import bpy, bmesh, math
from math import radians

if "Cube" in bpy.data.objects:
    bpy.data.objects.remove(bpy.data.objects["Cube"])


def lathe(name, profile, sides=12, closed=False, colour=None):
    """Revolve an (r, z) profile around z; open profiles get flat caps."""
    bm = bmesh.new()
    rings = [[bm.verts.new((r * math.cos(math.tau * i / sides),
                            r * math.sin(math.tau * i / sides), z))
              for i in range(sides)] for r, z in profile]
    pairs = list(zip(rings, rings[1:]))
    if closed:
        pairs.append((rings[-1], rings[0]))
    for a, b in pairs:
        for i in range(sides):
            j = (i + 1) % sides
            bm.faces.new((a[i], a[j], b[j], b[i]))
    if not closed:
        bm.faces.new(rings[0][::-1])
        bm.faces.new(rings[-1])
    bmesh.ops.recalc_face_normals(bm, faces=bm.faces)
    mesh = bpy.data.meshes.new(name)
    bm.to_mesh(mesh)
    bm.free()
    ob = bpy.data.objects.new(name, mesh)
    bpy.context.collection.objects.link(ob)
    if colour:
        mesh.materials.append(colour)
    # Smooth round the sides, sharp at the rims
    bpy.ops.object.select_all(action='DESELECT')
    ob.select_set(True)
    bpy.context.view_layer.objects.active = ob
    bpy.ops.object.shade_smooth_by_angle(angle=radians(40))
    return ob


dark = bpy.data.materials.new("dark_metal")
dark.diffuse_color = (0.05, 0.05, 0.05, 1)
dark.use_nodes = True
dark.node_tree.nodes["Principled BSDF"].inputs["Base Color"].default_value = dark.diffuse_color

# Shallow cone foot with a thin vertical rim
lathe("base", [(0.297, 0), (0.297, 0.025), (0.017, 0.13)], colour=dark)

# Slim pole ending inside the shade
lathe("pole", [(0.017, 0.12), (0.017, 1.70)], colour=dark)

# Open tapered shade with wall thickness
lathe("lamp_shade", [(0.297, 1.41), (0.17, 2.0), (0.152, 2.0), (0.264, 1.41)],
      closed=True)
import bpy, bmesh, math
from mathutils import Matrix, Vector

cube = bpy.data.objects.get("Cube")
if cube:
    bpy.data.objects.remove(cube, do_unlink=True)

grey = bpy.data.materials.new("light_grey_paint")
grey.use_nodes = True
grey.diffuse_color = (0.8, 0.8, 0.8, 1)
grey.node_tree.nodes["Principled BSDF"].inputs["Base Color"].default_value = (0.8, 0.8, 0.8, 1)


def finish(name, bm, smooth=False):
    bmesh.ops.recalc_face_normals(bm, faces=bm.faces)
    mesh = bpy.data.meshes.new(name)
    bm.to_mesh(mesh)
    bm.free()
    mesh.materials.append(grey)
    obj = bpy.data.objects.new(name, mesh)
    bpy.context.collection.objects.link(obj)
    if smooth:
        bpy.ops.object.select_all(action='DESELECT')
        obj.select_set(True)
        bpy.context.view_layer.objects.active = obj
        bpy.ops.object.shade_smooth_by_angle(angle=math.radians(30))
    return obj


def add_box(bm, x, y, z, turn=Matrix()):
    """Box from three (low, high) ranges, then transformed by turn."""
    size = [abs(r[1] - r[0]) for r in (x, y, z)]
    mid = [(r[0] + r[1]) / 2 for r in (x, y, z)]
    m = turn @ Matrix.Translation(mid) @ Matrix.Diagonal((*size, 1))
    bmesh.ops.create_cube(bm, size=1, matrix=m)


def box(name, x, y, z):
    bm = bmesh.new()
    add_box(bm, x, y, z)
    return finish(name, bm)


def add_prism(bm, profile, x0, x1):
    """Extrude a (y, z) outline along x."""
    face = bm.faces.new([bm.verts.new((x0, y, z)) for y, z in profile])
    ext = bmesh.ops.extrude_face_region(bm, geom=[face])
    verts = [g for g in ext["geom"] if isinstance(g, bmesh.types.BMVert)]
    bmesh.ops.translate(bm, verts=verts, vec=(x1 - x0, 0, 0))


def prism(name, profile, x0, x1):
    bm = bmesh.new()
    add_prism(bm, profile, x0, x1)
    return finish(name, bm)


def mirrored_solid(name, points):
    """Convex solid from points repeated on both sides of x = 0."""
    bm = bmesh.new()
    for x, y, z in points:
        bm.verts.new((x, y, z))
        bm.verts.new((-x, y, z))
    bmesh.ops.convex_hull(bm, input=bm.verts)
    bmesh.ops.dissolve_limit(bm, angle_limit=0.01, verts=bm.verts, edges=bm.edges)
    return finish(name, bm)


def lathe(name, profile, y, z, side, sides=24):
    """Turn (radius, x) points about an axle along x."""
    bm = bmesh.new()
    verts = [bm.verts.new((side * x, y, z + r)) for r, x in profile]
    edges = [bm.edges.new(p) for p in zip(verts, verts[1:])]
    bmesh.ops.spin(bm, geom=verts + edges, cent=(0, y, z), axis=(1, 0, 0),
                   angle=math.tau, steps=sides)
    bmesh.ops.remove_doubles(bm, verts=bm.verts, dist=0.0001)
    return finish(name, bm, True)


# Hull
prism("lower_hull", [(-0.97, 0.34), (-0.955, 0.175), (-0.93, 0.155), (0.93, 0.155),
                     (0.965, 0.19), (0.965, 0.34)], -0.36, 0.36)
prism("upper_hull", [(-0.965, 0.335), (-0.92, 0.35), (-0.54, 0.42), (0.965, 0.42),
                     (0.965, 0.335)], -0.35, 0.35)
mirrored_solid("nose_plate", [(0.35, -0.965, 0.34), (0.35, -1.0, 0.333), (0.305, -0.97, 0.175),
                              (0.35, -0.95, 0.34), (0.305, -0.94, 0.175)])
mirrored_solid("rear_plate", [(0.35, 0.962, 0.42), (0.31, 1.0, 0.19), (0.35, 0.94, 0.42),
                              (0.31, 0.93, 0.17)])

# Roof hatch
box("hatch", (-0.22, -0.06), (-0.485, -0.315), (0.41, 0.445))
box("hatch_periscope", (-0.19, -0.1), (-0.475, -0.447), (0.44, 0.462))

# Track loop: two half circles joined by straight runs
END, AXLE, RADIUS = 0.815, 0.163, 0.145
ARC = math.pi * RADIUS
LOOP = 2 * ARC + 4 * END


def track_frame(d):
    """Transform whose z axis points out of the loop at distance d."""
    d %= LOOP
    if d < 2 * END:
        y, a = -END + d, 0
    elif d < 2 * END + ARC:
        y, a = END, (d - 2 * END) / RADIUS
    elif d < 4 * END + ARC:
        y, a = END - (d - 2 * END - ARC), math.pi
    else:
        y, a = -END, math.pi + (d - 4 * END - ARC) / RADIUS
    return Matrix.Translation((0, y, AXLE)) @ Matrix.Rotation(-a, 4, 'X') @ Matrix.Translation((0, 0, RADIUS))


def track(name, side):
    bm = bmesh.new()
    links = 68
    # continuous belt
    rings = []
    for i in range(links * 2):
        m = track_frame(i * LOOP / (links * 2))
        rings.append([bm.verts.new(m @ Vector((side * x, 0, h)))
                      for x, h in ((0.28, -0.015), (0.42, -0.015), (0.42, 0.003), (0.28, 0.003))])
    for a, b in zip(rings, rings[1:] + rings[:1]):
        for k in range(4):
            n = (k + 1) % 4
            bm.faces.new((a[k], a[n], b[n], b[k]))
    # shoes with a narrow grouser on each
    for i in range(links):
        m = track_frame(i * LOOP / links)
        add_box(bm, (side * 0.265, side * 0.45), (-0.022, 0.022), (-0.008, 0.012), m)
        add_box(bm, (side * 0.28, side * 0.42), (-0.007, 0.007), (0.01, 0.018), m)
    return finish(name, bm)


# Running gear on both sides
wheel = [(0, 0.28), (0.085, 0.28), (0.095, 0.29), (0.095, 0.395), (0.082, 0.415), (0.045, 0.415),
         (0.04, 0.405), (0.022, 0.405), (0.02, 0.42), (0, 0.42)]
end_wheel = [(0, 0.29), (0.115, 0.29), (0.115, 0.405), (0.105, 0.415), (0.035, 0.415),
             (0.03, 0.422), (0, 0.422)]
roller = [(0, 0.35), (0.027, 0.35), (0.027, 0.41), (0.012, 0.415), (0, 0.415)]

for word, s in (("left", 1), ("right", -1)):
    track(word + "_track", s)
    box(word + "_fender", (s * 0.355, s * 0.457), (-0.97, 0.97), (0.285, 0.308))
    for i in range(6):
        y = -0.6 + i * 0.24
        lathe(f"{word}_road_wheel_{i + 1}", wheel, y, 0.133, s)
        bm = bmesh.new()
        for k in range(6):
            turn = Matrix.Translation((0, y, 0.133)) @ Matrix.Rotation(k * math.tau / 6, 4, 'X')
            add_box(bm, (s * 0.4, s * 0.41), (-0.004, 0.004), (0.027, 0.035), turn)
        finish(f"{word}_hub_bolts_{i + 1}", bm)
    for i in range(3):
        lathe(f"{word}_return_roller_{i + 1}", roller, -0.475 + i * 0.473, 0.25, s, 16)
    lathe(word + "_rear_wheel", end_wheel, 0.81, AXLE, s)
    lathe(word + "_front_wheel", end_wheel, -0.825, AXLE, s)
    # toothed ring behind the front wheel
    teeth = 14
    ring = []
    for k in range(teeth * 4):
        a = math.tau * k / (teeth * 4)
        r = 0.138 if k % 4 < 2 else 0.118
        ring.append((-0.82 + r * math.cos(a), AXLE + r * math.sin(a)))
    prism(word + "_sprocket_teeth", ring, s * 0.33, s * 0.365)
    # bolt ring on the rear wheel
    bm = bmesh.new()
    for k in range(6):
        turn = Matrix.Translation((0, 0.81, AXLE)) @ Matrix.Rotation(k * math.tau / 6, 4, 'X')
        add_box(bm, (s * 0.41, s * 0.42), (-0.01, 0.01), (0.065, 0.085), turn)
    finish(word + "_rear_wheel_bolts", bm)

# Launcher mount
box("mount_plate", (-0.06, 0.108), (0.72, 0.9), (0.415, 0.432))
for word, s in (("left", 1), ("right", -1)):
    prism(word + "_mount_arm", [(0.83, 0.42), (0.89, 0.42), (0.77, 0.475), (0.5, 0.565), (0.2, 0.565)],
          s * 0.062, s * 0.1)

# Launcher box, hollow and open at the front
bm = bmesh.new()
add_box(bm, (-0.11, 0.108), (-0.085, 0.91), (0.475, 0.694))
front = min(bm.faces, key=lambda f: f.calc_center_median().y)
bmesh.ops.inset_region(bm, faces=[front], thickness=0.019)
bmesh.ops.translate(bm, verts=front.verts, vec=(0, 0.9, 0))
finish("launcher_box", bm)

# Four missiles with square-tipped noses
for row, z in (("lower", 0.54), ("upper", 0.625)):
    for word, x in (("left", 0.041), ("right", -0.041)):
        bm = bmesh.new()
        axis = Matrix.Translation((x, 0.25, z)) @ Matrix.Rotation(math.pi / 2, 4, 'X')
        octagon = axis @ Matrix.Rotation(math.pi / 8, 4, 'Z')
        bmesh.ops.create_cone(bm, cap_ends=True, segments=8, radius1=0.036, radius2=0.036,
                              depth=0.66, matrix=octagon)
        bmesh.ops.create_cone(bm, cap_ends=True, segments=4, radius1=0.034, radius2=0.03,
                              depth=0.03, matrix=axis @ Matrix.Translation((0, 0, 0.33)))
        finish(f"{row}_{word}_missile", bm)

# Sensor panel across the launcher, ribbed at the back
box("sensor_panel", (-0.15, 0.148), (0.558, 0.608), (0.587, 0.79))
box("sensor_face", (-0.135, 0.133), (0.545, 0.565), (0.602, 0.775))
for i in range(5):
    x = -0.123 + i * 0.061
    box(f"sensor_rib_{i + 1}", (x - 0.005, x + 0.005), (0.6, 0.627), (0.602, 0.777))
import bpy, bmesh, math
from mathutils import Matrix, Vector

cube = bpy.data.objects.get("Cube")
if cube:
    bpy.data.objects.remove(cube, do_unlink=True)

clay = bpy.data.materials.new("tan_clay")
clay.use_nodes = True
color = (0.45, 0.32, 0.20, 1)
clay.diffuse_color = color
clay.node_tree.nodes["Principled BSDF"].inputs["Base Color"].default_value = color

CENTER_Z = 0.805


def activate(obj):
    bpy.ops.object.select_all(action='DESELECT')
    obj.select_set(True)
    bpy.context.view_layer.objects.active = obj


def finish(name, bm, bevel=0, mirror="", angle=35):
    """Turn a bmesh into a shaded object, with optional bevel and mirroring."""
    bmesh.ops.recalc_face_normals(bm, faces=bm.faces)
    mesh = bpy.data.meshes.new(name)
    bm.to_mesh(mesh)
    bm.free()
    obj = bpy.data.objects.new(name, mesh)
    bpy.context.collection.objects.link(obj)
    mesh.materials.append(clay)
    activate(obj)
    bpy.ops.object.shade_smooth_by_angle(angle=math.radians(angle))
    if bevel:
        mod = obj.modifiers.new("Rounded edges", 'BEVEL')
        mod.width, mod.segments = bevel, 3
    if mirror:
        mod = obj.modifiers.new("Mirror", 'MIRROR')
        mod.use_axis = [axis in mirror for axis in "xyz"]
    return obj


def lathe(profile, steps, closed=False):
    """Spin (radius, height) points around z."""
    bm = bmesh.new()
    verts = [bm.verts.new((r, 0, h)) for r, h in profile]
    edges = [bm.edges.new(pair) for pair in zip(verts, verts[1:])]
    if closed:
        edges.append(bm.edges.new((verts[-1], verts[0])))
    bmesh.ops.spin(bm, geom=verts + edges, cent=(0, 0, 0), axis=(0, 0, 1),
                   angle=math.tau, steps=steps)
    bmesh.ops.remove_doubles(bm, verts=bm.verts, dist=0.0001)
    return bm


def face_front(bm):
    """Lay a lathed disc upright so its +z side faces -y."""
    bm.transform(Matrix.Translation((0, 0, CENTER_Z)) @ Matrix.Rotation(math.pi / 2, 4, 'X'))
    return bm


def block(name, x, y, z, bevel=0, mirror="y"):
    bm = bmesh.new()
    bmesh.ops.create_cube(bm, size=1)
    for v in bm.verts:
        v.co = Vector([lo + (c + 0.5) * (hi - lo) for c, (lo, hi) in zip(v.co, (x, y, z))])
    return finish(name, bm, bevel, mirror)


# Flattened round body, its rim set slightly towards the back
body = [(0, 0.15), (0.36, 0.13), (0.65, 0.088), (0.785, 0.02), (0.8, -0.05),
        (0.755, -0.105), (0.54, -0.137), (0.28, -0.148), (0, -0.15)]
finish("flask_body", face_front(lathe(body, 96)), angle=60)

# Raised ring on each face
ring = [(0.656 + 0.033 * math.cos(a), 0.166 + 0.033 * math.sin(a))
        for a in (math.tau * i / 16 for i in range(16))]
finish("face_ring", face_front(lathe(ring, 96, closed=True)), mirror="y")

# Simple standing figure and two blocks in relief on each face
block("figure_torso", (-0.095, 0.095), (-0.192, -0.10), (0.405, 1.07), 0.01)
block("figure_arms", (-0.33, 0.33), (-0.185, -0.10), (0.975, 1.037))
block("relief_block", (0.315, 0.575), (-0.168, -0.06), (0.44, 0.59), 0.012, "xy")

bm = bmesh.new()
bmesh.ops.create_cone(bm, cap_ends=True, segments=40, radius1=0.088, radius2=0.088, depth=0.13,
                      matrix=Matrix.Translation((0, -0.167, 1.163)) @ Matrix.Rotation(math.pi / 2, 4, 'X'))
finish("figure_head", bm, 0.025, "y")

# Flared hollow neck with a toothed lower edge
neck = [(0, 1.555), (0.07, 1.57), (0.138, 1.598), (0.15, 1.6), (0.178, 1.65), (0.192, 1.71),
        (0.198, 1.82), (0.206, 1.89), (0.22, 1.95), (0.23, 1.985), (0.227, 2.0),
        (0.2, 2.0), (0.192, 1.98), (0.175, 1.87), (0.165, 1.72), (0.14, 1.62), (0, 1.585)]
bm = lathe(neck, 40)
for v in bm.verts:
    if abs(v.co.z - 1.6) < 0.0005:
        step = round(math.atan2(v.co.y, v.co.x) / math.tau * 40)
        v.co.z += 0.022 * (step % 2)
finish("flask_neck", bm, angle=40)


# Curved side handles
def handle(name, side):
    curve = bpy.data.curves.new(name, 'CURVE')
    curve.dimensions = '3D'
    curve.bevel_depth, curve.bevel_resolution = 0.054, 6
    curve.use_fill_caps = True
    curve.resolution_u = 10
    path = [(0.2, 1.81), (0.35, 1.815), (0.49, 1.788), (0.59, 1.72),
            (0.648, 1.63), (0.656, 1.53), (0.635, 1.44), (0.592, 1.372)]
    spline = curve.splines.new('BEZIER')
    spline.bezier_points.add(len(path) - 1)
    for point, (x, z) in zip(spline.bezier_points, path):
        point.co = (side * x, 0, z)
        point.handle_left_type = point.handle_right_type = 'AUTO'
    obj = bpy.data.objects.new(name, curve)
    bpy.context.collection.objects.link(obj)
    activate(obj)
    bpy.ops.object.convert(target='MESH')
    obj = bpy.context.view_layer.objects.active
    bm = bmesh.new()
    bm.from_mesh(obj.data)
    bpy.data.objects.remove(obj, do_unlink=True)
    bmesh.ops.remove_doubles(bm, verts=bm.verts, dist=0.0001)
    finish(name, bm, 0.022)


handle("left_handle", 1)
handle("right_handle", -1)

------------------------

Exercise prompt »
Go through the records above and return every line that holds the string "materials".

Reply »
        mesh.materials.append(colour)
dark = bpy.data.materials.new("dark_metal")
grey = bpy.data.materials.new("light_grey_paint")
    mesh.materials.append(grey)
clay = bpy.data.materials.new("tan_clay")
    mesh.materials.append(clay)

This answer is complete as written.